The following week saw the Tasman circus journey 600 miles westwards to Melbourne, to the faster Sandown Park circuit on February 25th and here the V6 Ferrari was able to match the Lotus 49 cars and Clark and Amon had a terrific battle throughout the 55 laps, finishing almost side-by-side, an official one-tenth of second apart. Graham Hill had a similar battle with Gardner, the Mildren Brabham having a new Alfa Romeo engine in it. Brabham had yet another Repco V8 engine in his Brabham, this time with new cylinder heads having the inlet ports in the vee of the unit and the exhaust port on the outside, with the pipes running down under the suspension. This unit got going well after a slow start and Brabham caught up with the leaders, but before half-distance it was in trouble again and he had to retire. Attwood managed to keep his V12 B.R.M. going to the finish, but behind the F.2 McLaren of Courage, and Rodriguez retired his V12 B.R.M. As in New Zealand the residents did not get much of a look in, if you class Gardner as a European driver.
The final round of the Tasman series took place on the fast Longford Circuit on Monday March 4th, in Tasmania but the general form of the series was upset by the weather. Heavy rain caused the start to be held up for quite a time, and the race distance was cut from 28 laps to 15 laps. The 2½-litre Grand Prix-type cars could find little adhesion from their wide-tread tyres and Courage was able to out-drive Clark, Amon, Hill, Gardner, Rodriguez and Attwood, his little underpowered F.2 car proving very manageable in the wet conditions. Clark finished in fifth place and Amon in seventh place so the Scot was the overall winner of the Tasman championship, amassing 44 Points over the four races in New Zealand and the four in Australia, while Amon was runner-up with 36 points, followed by Courage with 34 points.

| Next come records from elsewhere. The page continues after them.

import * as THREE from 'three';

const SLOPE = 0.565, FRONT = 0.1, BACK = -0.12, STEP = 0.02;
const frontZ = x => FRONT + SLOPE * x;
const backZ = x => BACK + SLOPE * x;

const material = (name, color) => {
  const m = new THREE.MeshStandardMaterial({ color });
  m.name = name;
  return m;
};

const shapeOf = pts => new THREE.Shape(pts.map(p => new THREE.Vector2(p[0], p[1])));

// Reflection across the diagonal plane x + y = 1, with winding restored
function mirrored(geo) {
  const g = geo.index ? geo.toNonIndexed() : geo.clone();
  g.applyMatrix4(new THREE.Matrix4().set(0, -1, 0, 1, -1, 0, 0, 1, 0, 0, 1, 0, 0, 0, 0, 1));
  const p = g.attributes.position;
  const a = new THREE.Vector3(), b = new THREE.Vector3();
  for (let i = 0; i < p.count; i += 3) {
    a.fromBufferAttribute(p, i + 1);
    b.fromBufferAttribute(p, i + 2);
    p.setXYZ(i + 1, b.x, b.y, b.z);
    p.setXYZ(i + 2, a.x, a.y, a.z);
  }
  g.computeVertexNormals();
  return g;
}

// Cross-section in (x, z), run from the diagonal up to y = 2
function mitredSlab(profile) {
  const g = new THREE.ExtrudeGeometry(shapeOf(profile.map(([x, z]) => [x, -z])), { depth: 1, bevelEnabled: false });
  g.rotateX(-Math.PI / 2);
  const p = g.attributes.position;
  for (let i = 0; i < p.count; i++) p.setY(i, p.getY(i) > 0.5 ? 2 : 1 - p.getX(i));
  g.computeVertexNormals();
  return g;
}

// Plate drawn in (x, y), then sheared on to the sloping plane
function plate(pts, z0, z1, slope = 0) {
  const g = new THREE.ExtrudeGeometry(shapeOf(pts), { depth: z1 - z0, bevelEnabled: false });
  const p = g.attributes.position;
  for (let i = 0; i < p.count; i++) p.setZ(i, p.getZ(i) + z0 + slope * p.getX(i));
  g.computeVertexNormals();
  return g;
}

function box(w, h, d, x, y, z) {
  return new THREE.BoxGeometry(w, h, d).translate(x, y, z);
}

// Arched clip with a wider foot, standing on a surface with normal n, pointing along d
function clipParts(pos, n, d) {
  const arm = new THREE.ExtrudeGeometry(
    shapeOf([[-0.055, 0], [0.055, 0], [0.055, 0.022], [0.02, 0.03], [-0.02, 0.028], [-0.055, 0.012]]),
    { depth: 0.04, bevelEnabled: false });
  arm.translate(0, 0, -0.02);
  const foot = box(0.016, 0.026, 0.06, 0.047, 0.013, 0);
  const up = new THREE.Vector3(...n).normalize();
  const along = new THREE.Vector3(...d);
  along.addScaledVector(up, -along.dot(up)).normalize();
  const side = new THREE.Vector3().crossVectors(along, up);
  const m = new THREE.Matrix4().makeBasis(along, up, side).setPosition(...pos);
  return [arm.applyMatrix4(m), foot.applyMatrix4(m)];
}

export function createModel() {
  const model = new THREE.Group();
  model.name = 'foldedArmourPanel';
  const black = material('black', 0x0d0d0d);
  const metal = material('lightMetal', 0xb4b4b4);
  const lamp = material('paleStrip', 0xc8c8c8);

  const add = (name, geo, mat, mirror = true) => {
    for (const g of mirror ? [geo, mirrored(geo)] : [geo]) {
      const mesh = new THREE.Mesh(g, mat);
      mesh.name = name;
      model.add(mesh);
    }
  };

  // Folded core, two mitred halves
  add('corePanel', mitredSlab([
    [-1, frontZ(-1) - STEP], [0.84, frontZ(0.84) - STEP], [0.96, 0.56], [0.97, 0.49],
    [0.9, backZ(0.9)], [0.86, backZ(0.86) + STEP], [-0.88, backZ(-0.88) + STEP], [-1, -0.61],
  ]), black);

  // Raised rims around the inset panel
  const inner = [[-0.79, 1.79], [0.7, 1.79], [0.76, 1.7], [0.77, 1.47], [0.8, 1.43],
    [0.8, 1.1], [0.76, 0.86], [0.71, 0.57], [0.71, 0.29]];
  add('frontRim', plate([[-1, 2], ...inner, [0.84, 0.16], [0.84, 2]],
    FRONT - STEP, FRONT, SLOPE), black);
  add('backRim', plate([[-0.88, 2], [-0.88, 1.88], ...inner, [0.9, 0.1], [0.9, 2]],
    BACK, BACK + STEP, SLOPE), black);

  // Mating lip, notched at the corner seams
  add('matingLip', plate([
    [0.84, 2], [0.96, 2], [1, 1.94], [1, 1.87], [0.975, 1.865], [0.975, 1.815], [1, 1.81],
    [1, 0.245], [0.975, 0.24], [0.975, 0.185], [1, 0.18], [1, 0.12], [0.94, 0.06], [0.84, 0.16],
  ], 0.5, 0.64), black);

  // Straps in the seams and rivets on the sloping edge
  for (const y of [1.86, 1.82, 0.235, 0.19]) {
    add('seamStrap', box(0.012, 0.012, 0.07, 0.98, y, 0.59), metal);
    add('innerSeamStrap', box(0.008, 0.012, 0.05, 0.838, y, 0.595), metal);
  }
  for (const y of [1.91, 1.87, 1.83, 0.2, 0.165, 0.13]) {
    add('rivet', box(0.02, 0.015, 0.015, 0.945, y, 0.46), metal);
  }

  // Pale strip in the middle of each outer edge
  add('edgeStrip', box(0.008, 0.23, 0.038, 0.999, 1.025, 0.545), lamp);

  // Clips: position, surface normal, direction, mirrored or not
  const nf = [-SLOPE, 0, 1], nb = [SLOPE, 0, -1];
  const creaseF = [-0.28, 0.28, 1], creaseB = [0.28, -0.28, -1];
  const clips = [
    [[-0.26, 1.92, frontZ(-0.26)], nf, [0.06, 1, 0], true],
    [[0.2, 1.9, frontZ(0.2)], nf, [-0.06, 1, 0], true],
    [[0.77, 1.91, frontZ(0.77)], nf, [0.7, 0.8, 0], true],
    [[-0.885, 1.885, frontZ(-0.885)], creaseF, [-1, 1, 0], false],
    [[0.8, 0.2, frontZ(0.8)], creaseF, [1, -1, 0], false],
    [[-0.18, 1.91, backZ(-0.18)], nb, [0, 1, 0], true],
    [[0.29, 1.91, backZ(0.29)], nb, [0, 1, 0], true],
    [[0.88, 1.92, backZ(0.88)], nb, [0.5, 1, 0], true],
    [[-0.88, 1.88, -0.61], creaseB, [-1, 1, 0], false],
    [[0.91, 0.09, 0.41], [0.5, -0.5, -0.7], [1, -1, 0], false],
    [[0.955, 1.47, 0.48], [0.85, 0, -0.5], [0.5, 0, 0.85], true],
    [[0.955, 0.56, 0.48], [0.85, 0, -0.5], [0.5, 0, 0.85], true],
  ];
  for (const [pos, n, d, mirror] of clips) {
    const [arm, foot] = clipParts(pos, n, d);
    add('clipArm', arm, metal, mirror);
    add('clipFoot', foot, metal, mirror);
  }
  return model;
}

Although the series was contested by only a handful of top drivers, there being no Stewart, Gurney or Surtees, while Brabham and Hill did not compete in all the races and Hulme had a non-competitive car, the results show some interesting pointers such as the reliability of the Cosworth V8 engine, which augers well for Ford’s own Group six Prototype sports car, the all-round improvement of the Amon/Ferrari combination and that B.R.M. still have a lot of development work to do on their V12 engine. The Australian races gave Brabham and Repco a chance to try out some new engine ideas, but overall Clark and Lotus would seem to have gained the greatest benefit, the driver being able to keep on top racing form and the Lotus 49 T undergoing endurance testing, for one race, no matter how small, is better than any amount of testing on an empty track.